## Task statement
Give back the full data, unchanged and complete.

((

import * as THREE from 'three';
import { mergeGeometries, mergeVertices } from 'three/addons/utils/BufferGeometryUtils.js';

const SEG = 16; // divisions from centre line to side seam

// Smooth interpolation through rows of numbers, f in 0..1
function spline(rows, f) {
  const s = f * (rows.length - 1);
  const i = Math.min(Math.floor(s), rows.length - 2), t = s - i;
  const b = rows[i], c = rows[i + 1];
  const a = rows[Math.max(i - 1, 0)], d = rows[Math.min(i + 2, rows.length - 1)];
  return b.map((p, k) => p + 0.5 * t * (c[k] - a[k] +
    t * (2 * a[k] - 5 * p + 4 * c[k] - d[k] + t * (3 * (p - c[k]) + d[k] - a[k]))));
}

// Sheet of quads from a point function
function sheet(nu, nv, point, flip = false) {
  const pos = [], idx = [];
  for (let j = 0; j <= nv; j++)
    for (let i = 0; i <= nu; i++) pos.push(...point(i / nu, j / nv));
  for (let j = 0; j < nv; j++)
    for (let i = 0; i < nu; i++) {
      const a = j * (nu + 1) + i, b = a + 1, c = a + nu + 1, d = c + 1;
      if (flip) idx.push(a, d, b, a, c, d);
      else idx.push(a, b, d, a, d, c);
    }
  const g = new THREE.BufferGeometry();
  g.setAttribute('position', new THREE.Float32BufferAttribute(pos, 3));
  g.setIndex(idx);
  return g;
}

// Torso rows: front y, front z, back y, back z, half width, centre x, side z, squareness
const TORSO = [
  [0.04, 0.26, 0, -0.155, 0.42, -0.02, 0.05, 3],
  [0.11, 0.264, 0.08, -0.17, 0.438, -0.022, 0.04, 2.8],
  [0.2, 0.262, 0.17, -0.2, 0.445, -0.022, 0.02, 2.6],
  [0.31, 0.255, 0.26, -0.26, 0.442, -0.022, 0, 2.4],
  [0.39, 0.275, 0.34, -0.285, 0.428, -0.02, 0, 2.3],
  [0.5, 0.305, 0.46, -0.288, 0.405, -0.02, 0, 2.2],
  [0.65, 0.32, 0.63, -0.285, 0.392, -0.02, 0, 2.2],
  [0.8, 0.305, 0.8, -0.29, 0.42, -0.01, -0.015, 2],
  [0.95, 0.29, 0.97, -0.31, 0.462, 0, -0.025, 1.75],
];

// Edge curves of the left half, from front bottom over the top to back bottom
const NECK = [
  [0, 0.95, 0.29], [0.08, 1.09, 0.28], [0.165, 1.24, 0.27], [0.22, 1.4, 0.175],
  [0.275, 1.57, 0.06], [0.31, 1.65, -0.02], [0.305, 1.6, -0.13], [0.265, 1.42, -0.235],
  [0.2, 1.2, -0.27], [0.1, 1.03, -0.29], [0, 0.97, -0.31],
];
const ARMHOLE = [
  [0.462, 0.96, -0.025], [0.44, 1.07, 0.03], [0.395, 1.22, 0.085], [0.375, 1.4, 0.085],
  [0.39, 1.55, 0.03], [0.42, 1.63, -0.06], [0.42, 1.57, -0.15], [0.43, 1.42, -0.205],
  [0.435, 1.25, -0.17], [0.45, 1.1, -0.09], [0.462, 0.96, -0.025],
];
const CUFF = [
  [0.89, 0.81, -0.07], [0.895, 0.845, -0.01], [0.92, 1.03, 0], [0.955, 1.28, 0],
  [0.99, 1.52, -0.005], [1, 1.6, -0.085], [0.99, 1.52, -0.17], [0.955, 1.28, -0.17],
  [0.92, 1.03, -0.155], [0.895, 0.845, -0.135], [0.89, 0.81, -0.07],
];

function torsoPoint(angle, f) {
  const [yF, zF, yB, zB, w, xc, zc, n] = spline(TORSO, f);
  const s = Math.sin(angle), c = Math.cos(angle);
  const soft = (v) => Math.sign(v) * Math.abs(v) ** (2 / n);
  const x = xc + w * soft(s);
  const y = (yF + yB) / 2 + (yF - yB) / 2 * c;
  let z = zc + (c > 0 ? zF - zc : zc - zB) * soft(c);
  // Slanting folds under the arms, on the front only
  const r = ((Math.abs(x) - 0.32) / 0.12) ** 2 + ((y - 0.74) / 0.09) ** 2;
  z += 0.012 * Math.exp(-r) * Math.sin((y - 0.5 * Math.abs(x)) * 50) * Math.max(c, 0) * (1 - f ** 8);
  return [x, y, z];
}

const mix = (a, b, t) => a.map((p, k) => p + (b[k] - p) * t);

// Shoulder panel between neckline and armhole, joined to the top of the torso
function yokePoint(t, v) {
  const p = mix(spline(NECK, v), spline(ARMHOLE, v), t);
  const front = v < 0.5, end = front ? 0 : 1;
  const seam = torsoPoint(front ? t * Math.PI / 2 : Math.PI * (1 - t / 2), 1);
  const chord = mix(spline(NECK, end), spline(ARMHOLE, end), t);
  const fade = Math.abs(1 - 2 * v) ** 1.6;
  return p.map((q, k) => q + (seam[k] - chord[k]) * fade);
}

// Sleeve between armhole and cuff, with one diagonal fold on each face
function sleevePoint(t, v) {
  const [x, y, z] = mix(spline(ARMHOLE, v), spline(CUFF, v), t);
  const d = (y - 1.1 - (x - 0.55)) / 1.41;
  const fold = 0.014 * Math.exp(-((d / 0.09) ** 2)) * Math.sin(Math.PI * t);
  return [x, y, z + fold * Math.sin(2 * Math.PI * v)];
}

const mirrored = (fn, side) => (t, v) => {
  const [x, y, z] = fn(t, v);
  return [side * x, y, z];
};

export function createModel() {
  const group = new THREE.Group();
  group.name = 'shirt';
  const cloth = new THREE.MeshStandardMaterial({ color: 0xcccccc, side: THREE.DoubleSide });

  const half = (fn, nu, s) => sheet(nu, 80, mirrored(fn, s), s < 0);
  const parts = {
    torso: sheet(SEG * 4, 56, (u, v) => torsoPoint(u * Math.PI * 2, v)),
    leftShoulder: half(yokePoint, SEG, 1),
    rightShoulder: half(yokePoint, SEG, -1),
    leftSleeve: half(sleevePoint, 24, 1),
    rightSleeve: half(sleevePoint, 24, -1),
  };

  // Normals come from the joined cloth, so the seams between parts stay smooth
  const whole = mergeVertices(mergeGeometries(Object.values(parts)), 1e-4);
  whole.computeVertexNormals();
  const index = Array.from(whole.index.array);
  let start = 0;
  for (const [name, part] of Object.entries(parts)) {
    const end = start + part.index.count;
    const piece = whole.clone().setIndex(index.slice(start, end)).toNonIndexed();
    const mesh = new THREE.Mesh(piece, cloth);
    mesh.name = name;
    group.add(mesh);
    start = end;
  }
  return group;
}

))

## Answer for this exercise
import * as THREE from 'three';
import { mergeGeometries, mergeVertices } from 'three/addons/utils/BufferGeometryUtils.js';

const SEG = 16; // divisions from centre line to side seam

// Smooth interpolation through rows of numbers, f in 0..1
function spline(rows, f) {
  const s = f * (rows.length - 1);
  const i = Math.min(Math.floor(s), rows.length - 2), t = s - i;
  const b = rows[i], c = rows[i + 1];
  const a = rows[Math.max(i - 1, 0)], d = rows[Math.min(i + 2, rows.length - 1)];
  return b.map((p, k) => p + 0.5 * t * (c[k] - a[k] +
    t * (2 * a[k] - 5 * p + 4 * c[k] - d[k] + t * (3 * (p - c[k]) + d[k] - a[k]))));
}

// Sheet of quads from a point function
function sheet(nu, nv, point, flip = false) {
  const pos = [], idx = [];
  for (let j = 0; j <= nv; j++)
    for (let i = 0; i <= nu; i++) pos.push(...point(i / nu, j / nv));
  for (let j = 0; j < nv; j++)
    for (let i = 0; i < nu; i++) {
      const a = j * (nu + 1) + i, b = a + 1, c = a + nu + 1, d = c + 1;
      if (flip) idx.push(a, d, b, a, c, d);
      else idx.push(a, b, d, a, d, c);
    }
  const g = new THREE.BufferGeometry();
  g.setAttribute('position', new THREE.Float32BufferAttribute(pos, 3));
  g.setIndex(idx);
  return g;
}

// Torso rows: front y, front z, back y, back z, half width, centre x, side z, squareness
const TORSO = [
  [0.04, 0.26, 0, -0.155, 0.42, -0.02, 0.05, 3],
  [0.11, 0.264, 0.08, -0.17, 0.438, -0.022, 0.04, 2.8],
  [0.2, 0.262, 0.17, -0.2, 0.445, -0.022, 0.02, 2.6],
  [0.31, 0.255, 0.26, -0.26, 0.442, -0.022, 0, 2.4],
  [0.39, 0.275, 0.34, -0.285, 0.428, -0.02, 0, 2.3],
  [0.5, 0.305, 0.46, -0.288, 0.405, -0.02, 0, 2.2],
  [0.65, 0.32, 0.63, -0.285, 0.392, -0.02, 0, 2.2],
  [0.8, 0.305, 0.8, -0.29, 0.42, -0.01, -0.015, 2],
  [0.95, 0.29, 0.97, -0.31, 0.462, 0, -0.025, 1.75],
];

// Edge curves of the left half, from front bottom over the top to back bottom
const NECK = [
  [0, 0.95, 0.29], [0.08, 1.09, 0.28], [0.165, 1.24, 0.27], [0.22, 1.4, 0.175],
  [0.275, 1.57, 0.06], [0.31, 1.65, -0.02], [0.305, 1.6, -0.13], [0.265, 1.42, -0.235],
  [0.2, 1.2, -0.27], [0.1, 1.03, -0.29], [0, 0.97, -0.31],
];
const ARMHOLE = [
  [0.462, 0.96, -0.025], [0.44, 1.07, 0.03], [0.395, 1.22, 0.085], [0.375, 1.4, 0.085],
  [0.39, 1.55, 0.03], [0.42, 1.63, -0.06], [0.42, 1.57, -0.15], [0.43, 1.42, -0.205],
  [0.435, 1.25, -0.17], [0.45, 1.1, -0.09], [0.462, 0.96, -0.025],
];
const CUFF = [
  [0.89, 0.81, -0.07], [0.895, 0.845, -0.01], [0.92, 1.03, 0], [0.955, 1.28, 0],
  [0.99, 1.52, -0.005], [1, 1.6, -0.085], [0.99, 1.52, -0.17], [0.955, 1.28, -0.17],
  [0.92, 1.03, -0.155], [0.895, 0.845, -0.135], [0.89, 0.81, -0.07],
];

function torsoPoint(angle, f) {
  const [yF, zF, yB, zB, w, xc, zc, n] = spline(TORSO, f);
  const s = Math.sin(angle), c = Math.cos(angle);
  const soft = (v) => Math.sign(v) * Math.abs(v) ** (2 / n);
  const x = xc + w * soft(s);
  const y = (yF + yB) / 2 + (yF - yB) / 2 * c;
  let z = zc + (c > 0 ? zF - zc : zc - zB) * soft(c);
  // Slanting folds under the arms, on the front only
  const r = ((Math.abs(x) - 0.32) / 0.12) ** 2 + ((y - 0.74) / 0.09) ** 2;
  z += 0.012 * Math.exp(-r) * Math.sin((y - 0.5 * Math.abs(x)) * 50) * Math.max(c, 0) * (1 - f ** 8);
  return [x, y, z];
}

const mix = (a, b, t) => a.map((p, k) => p + (b[k] - p) * t);

// Shoulder panel between neckline and armhole, joined to the top of the torso
function yokePoint(t, v) {
  const p = mix(spline(NECK, v), spline(ARMHOLE, v), t);
  const front = v < 0.5, end = front ? 0 : 1;
  const seam = torsoPoint(front ? t * Math.PI / 2 : Math.PI * (1 - t / 2), 1);
  const chord = mix(spline(NECK, end), spline(ARMHOLE, end), t);
  const fade = Math.abs(1 - 2 * v) ** 1.6;
  return p.map((q, k) => q + (seam[k] - chord[k]) * fade);
}

// Sleeve between armhole and cuff, with one diagonal fold on each face
function sleevePoint(t, v) {
  const [x, y, z] = mix(spline(ARMHOLE, v), spline(CUFF, v), t);
  const d = (y - 1.1 - (x - 0.55)) / 1.41;
  const fold = 0.014 * Math.exp(-((d / 0.09) ** 2)) * Math.sin(Math.PI * t);
  return [x, y, z + fold * Math.sin(2 * Math.PI * v)];
}

const mirrored = (fn, side) => (t, v) => {
  const [x, y, z] = fn(t, v);
  return [side * x, y, z];
};

export function createModel() {
  const group = new THREE.Group();
  group.name = 'shirt';
  const cloth = new THREE.MeshStandardMaterial({ color: 0xcccccc, side: THREE.DoubleSide });

  const half = (fn, nu, s) => sheet(nu, 80, mirrored(fn, s), s < 0);
  const parts = {
    torso: sheet(SEG * 4, 56, (u, v) => torsoPoint(u * Math.PI * 2, v)),
    leftShoulder: half(yokePoint, SEG, 1),
    rightShoulder: half(yokePoint, SEG, -1),
    leftSleeve: half(sleevePoint, 24, 1),
    rightSleeve: half(sleevePoint, 24, -1),
  };

  // Normals come from the joined cloth, so the seams between parts stay smooth
  const whole = mergeVertices(mergeGeometries(Object.values(parts)), 1e-4);
  whole.computeVertexNormals();
  const index = Array.from(whole.index.array);
  let start = 0;
  for (const [name, part] of Object.entries(parts)) {
    const end = start + part.index.count;
    const piece = whole.clone().setIndex(index.slice(start, end)).toNonIndexed();
    const mesh = new THREE.Mesh(piece, cloth);
    mesh.name = name;
    group.add(mesh);
    start = end;
  }
  return group;
}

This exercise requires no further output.